When we try to understand past civilizations, we usually focus on political structures and religious rituals - the sorts of things that form the cultural backbone of a fledgling society. But humans know how to mix in a little play with all that work...and in this mysterious, 4000 year old civilization on the Indus River Valley, playing with toys might have been far more important than we ever imagined.
Archaeologists look for clues that point to religious ceremonies or wealthy elites in ancient civilizations. Temples or palaces are great indicators of how a given society was organized, and we've found good evidence of these places in long distant civilizations like those of Egypt, Mesopotamia, China, and Mesoamerica. But one culture just doesn't fit the pattern: that of Mohenjo Daro and Harappa, the 4000 year old cities of the Indus River Valley, located in modern Pakistan.
Indeed, these civilizations are just generally mysterious. Unlike other millennia-old culture, we have no idea what language they spoke or who their modern descendants might be. The people of the Indus might have had a system of writing, but it apparently wasn't used for any inscriptions longer than 17 characters, and most examples are found on tiny clay pieces that were tossed into ancient garbage tips.
Places like Egypt or China are brimming with massive monumental architecture and huge pieces of art - the biggest work we've ever discovered in the Indus is a small, life-size bust of a bearded man. Archaeologists dubbed him the "Priest King", but that might have been more out of desperation for something recognizable in the Indus culture than anything else.
The Indus Valley cities were remarkable engineering achievements, clearly planned cities that showed architectural understanding that the rest of the world would take many hundreds, if not thousands, of years to rediscover. And yet there's nowhere that archaeologists can point to and say definitively that it was the seat of political power or religious observance, and that has frustrated archaeologists greatly.
But we might know one thing about the Indus - they enjoyed playing with toys. Archaeologist Elke Rogersdotter has taken this even further, pointing out that huge clusters of toys are found in specific parts of the ancient Indus cities, almost like there were designated play areas. A tenth of all findings in the Indus cities are play-related, which includes toys as well as game pieces like dice.
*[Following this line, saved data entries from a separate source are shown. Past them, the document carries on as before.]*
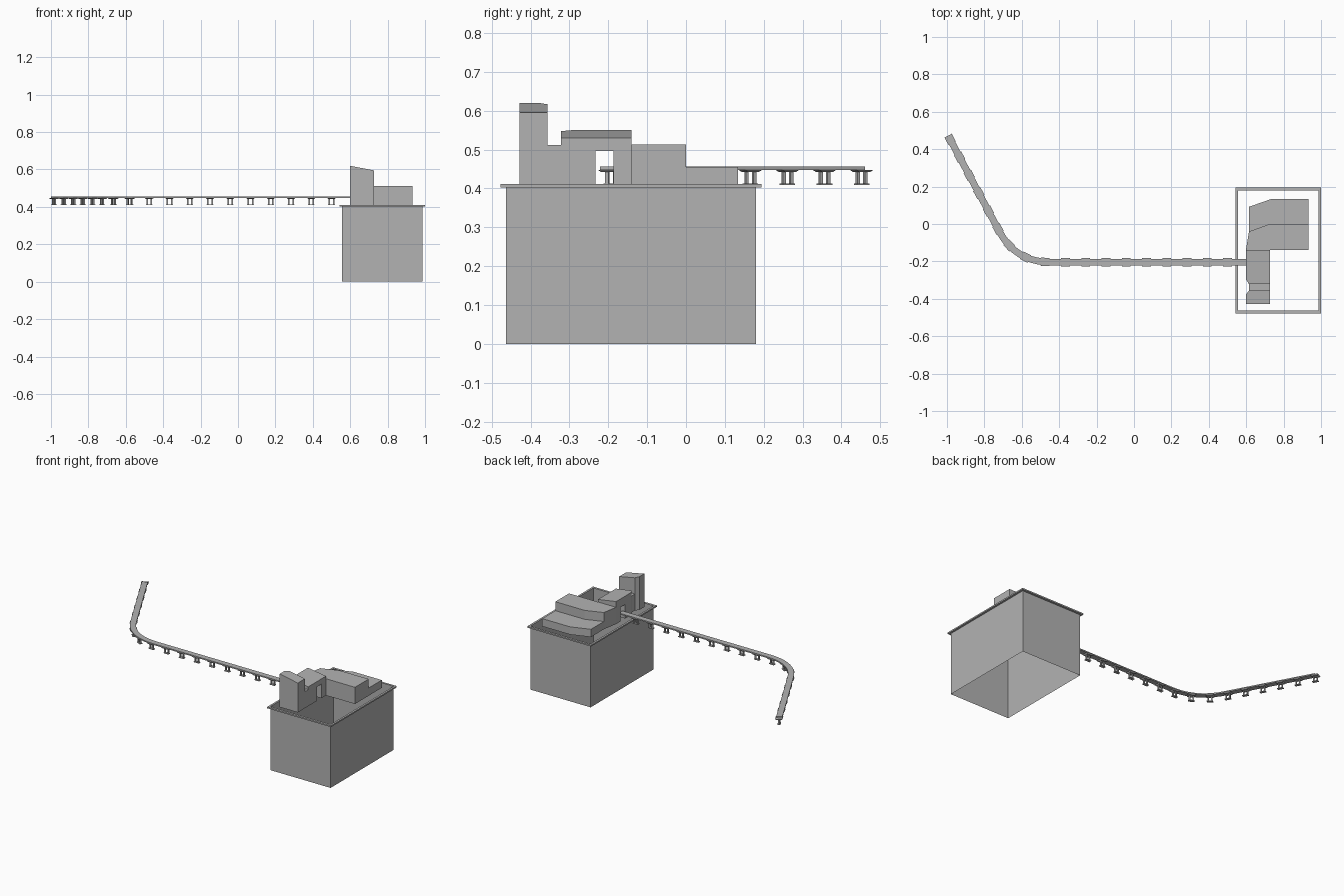
import bpy, bmesh, math
from mathutils import Vector, Matrix

cube = bpy.data.objects.get("Cube")
if cube:
    bpy.data.objects.remove(cube, do_unlink=True)

grey = bpy.data.materials.new("stone_grey")
grey.use_nodes = True
COLOUR = (0.45, 0.45, 0.45, 1)
grey.diffuse_color = COLOUR
grey.node_tree.nodes["Principled BSDF"].inputs["Base Color"].default_value = COLOUR


def finish(name, bm, fix=True):
    if fix:
        bmesh.ops.recalc_face_normals(bm, faces=bm.faces)
    mesh = bpy.data.meshes.new(name)
    bm.to_mesh(mesh)
    bm.free()
    mesh.materials.append(grey)
    obj = bpy.data.objects.new(name, mesh)
    bpy.context.collection.objects.link(obj)
    return obj


def prism(name, outline, bottom, top):
    """Upright solid on an outline; top(x) gives the roof height."""
    bm = bmesh.new()
    low = [bm.verts.new((x, y, bottom)) for x, y in outline]
    high = [bm.verts.new((x, y, top(x))) for x, y in outline]
    n = len(outline)
    bm.faces.new(low[::-1])
    bm.faces.new(high)
    for i in range(n):
        j = (i + 1) % n
        bm.faces.new((low[i], low[j], high[j], high[i]))
    return finish(name, bm)


def rect(x0, x1, y0, y1):
    return [(x0, y0), (x1, y0), (x1, y1), (x0, y1)]


def flat(z):
    return lambda x: z


def slope(z0, z1):
    return lambda x: z0 + (z1 - z0) * (x - FRONT) / (BACK - FRONT)


FLOOR = 0.405
FRONT, BACK, RECESS, FAR = 0.598, 0.727, 0.615, 0.934

# Open-ended plinth walls
bm = bmesh.new()
walls = rect(0.556, 0.986, -0.463, 0.18)
rings = [[bm.verts.new((x, y, z)) for x, y in walls] for z in (0, FLOOR)]
for i in range(4):
    j = (i + 1) % 4
    bm.faces.new((rings[0][i], rings[0][j], rings[1][j], rings[1][i]))
finish("plinth_walls", bm, fix=False)

# Overhanging rim around the top of the plinth
bm = bmesh.new()
edge = rect(0.543, 0.999, -0.478, 0.194)
loops = [[bm.verts.new((x, y, z)) for x, y in shape]
         for shape, z in ((walls, 0.402), (edge, 0.402), (edge, 0.411), (walls, 0.411))]
for k in range(4):
    a, b = loops[k], loops[(k + 1) % 4]
    for i in range(4):
        j = (i + 1) % 4
        bm.faces.new((a[i], a[j], b[j], b[i]))
finish("plinth_rim", bm)

# Buildings on the plinth
prism("tower", [(FRONT, -0.428), (BACK, -0.428), (BACK, -0.356), (RECESS, -0.356), (FRONT, -0.378)],
      FLOOR, slope(0.62, 0.595))
prism("tower_link", rect(RECESS, BACK, -0.356, -0.322), FLOOR, flat(0.512))
gate = prism("gatehouse", [(RECESS, -0.322), (BACK, -0.322), (BACK, -0.14), (FRONT, -0.14), (FRONT, -0.295)],
             FLOOR, slope(0.55, 0.53))
prism("main_hall", [(FRONT, -0.14), (FAR, -0.14), (FAR, 0), (0.725, 0), (RECESS, -0.04)],
      FLOOR, flat(0.513))
prism("low_hall", [(RECESS, -0.04), (0.725, 0), (FAR, 0), (FAR, 0.134), (0.735, 0.134), (RECESS, 0.092)],
      FLOOR, flat(0.455))

# Passage through the gatehouse
cutter = prism("gate_cutter", rect(0.5, 0.8, -0.233, -0.187), 0.35, flat(0.496))
cutter.hide_render = True
cut = gate.modifiers.new("passage", 'BOOLEAN')
cut.operation = 'DIFFERENCE'
cut.solver = 'EXACT'
cut.object = cutter
bpy.context.view_layer.objects.active = gate
bpy.ops.object.modifier_apply(modifier=cut.name)
bpy.data.objects.remove(cutter, do_unlink=True)

# Track centre line: straight, rounded bend, straight
start, corner, end = Vector((0.61, -0.204)), Vector((-0.632, -0.204)), Vector((-0.983, 0.452))
into = corner + (start - corner).normalized() * 0.186
out = corner + (end - corner).normalized() * 0.186
STEPS = 10
path = [start]
for i in range(STEPS + 1):
    t = i / STEPS
    path.append(into * (1 - t) ** 2 + corner * 2 * t * (1 - t) + out * t * t)
path.append(end)

# Track deck swept along the centre line
bm = bmesh.new()
sections = []
for i, p in enumerate(path):
    d = (path[min(i + 1, len(path) - 1)] - path[max(i - 1, 0)]).normalized()
    side = Vector((-d.y, d.x)) * 0.018
    sections.append([bm.verts.new((*(p + side * s), z))
                     for s, z in ((-1, 0.448), (1, 0.448), (1, 0.456), (-1, 0.456))])
for a, b in zip(sections, sections[1:]):
    for i in range(4):
        j = (i + 1) % 4
        bm.faces.new((a[i], a[j], b[j], b[i]))
bm.faces.new(sections[0])
bm.faces.new(sections[-1])
finish("track_deck", bm)


def block(bm, along, length, width, z0, z1, taper=1.0):
    """Box along the track, its underside scaled by taper."""
    made = bmesh.ops.create_cube(bm, size=1)["verts"]
    for v in made:
        k = taper if v.co.z < 0 else 1
        v.co = (along + v.co.x * length * k, v.co.y * width * k, z1 if v.co.z > 0 else z0)


def support(name, place, direction):
    bm = bmesh.new()
    block(bm, 0, 0.046, 0.044, 0.442, 0.448, 0.7)
    for along in (-0.011, 0.011):
        block(bm, along, 0.008, 0.009, 0.412, 0.443)
    block(bm, 0, 0.036, 0.018, 0.409, 0.413)
    turn = Matrix.Rotation(math.atan2(direction.y, direction.x), 4, 'Z')
    bm.transform(Matrix.Translation((place.x, place.y, 0)) @ turn)
    finish(name, bm)


# Evenly spaced supports
lengths = [(b - a).length for a, b in zip(path, path[1:])]
total, first, count = sum(lengths), 0.11, 18
for n in range(count):
    s = first + (total - first) * n / (count - 1)
    for a, b, size in zip(path, path[1:], lengths):
        if s <= size + 1e-5:
            support(f"track_support_{n + 1}", a.lerp(b, s / size), b - a)
            break
        s -= size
According to Rogersdotter, these toys might offer our best chance yet of understanding the mysteries of the Indus River Valley:
"The marked quantity of play-related finds and the structured distribution shows that playing was already an important part of people's everyday lives more than 4,000 years ago. The reason that play and game-related artefacts often end up ignored or being reinterpreted at archaeological excavations is probably down to scientific thinking's incongruity with the irrational phenomenon of games and play. The objective of determining the social significance of the actual games therefore, in turn, challenges established ways of thinking. It is an instrument we can use to come up with interpretations that are closer to the individual person. We may gain other, more socially-embedded, approaches for a difficult-to-interpret settlement."